Welcome to the November issue of Psychiatry 2010. We start this issue with Trend Watch. In this month’s installment, the authors explore trends in prescribing habits of physicians for atypical antipsychotics to treat dementia following the United States Food and Drug Administration advisory safety warning issued in April 2005. An expert commentary on the data is provided by Ipsit V. Vahia, MD, and Dilip V. Jeste, MD—both from the University of California, San Diego.

Next, in this month’s installment of The Interface, Sansone and Sansone explore the literature regarding the impact the feeling of gratitude has on an individual’s overall sense of well being. The authors review and discuss the literature regarding this connection as well as review methods of assessment and therapeutic enhancement of gratitude.

Following this, Macfadden et al test the hypothesis that long-term maintenance with injectable risperidone long-acting therapy is superior to oral daily aripiprazole in stable patients with schizophrenia in a two-year, rater-blinded, open-label, multicenter study. While the results of this study failed to demonstrate superiority with injectable risperidone long-acting therapy versus oral aripiprazole, the study design problems encountered by the investigators and their discussion of these problems in the article make this an important publication and should be carefully considered by other researchers when designing future comparative studies of long-acting and oral treatments.

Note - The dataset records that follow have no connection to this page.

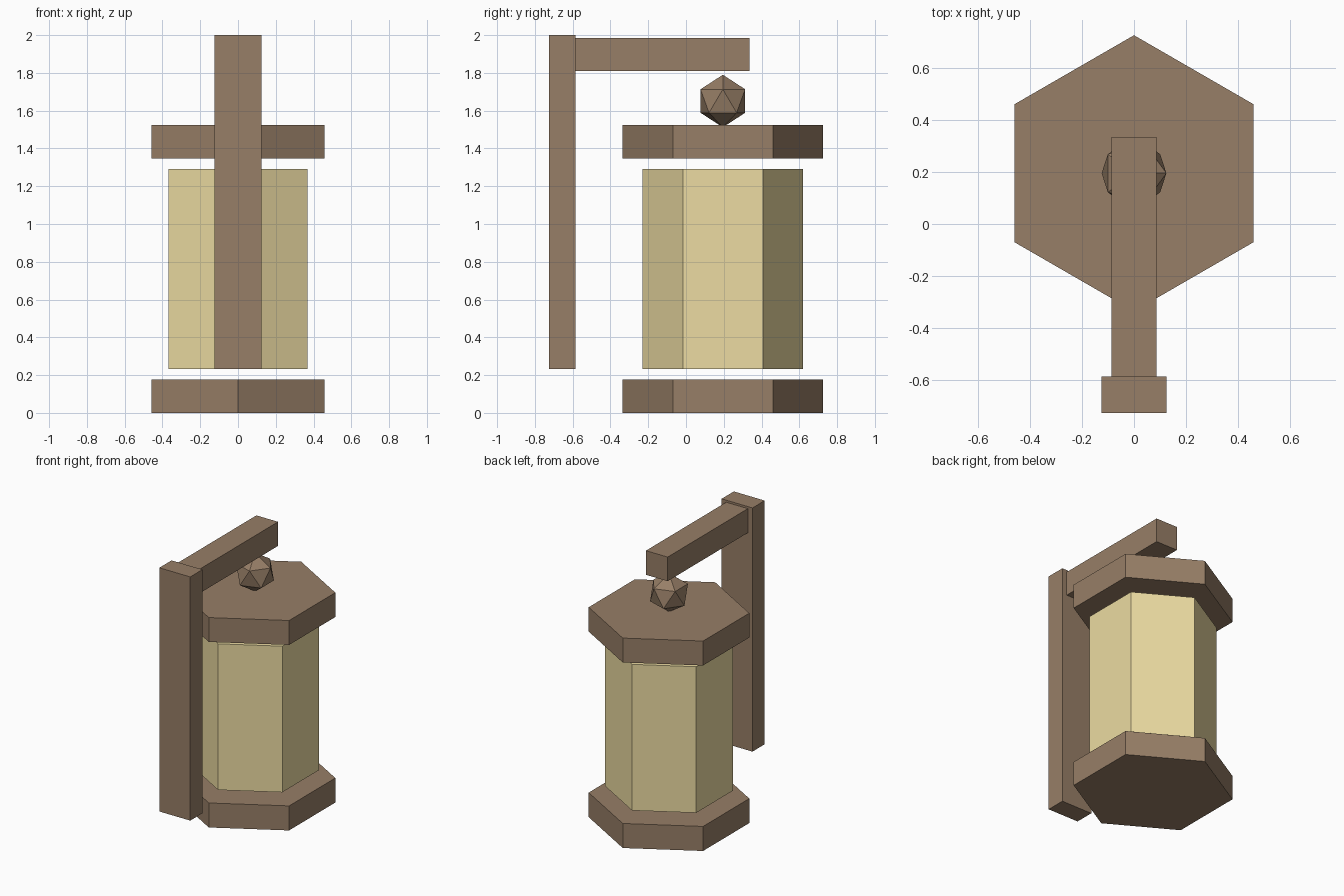
import bpy

if "Cube" in bpy.data.objects:
    bpy.data.objects.remove(bpy.data.objects["Cube"])

CY = 0.195  # lantern axis


def material(name, color):
    m = bpy.data.materials.new(name)
    m.diffuse_color = (*color, 1)
    m.use_nodes = True
    m.node_tree.nodes["Principled BSDF"].inputs["Base Color"].default_value = m.diffuse_color
    return m


wood = material("wood", (0.31, 0.21, 0.135))
glow = material("glow", (0.84, 0.71, 0.36))


def finish(name, mat):
    ob = bpy.context.object
    ob.name = name
    ob.data.materials.append(mat)
    return ob


def hexagon(name, radius, z0, z1, mat):
    bpy.ops.mesh.primitive_cylinder_add(vertices=6, radius=radius, depth=z1 - z0,
                                        location=(0, CY, (z0 + z1) / 2))
    return finish(name, mat)


def box(name, width, y0, y1, z0, z1, mat):
    bpy.ops.mesh.primitive_cube_add(size=1, location=(0, (y0 + y1) / 2, (z0 + z1) / 2))
    bpy.context.object.scale = (width, y1 - y0, z1 - z0)
    return finish(name, mat)


# Lantern body
hexagon("lantern_base", 0.53, 0.0, 0.178, wood)
hexagon("lantern_glass", 0.424, 0.232, 1.292, glow)
hexagon("lantern_cap", 0.53, 1.346, 1.523, wood)

# Faceted knob on the cap
bpy.ops.mesh.primitive_ico_sphere_add(subdivisions=1, radius=0.139, location=(0, CY, 1.651))
finish("hanging_knob", wood)

# Wall bracket
box("bracket_post", 0.248, -0.725, -0.585, 0.232, 2.0, wood)
box("bracket_arm", 0.174, -0.585, 0.335, 1.81, 1.985, wood)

Next, I call your attention to an invitation to our readers to participate in a Scientific Forum on the DSM-V. Aboraya kicks off the forum by summarizing the phases of psychiatric classification from the turn of the 20th century until today. We invite readers to submit comments, recommendations, and articles regarding DSM-V to Psychiatry 2010 and DSM-V Task Force. Please see Aboraya’s commentary for instructions on participating.

Following this, Sanders and Gillig review the basic brain mechanisms of voluntary motor activity, the most useful pyramidal tract or upper motor neuron signs, and their relevance to specific patient groups of interest to psychiatrists in this month’s Psychiatry and Neurology article.

Next, Kate et al present two cases of treatment-resistant depression in patients who were vegetarians that improved with recognition and correction of the underlying medical etiology of vitamin B12 deficiency.

We wrap up this issue with two interesting columns. First, Ms. Neal provides her insight on how to manage the ethical dilemma of whether or not to report a patient to the Department of Motor Vehicles when the patient’s ability to drive safely is under question. And finally, Dr. Meymandi provides us with some food for thought regarding human nature and poses the question, “Humanity, what will you choose—ominous impotence or omnipotence?”

Amir Kalali, MD
Editor,  Psychiatry 2010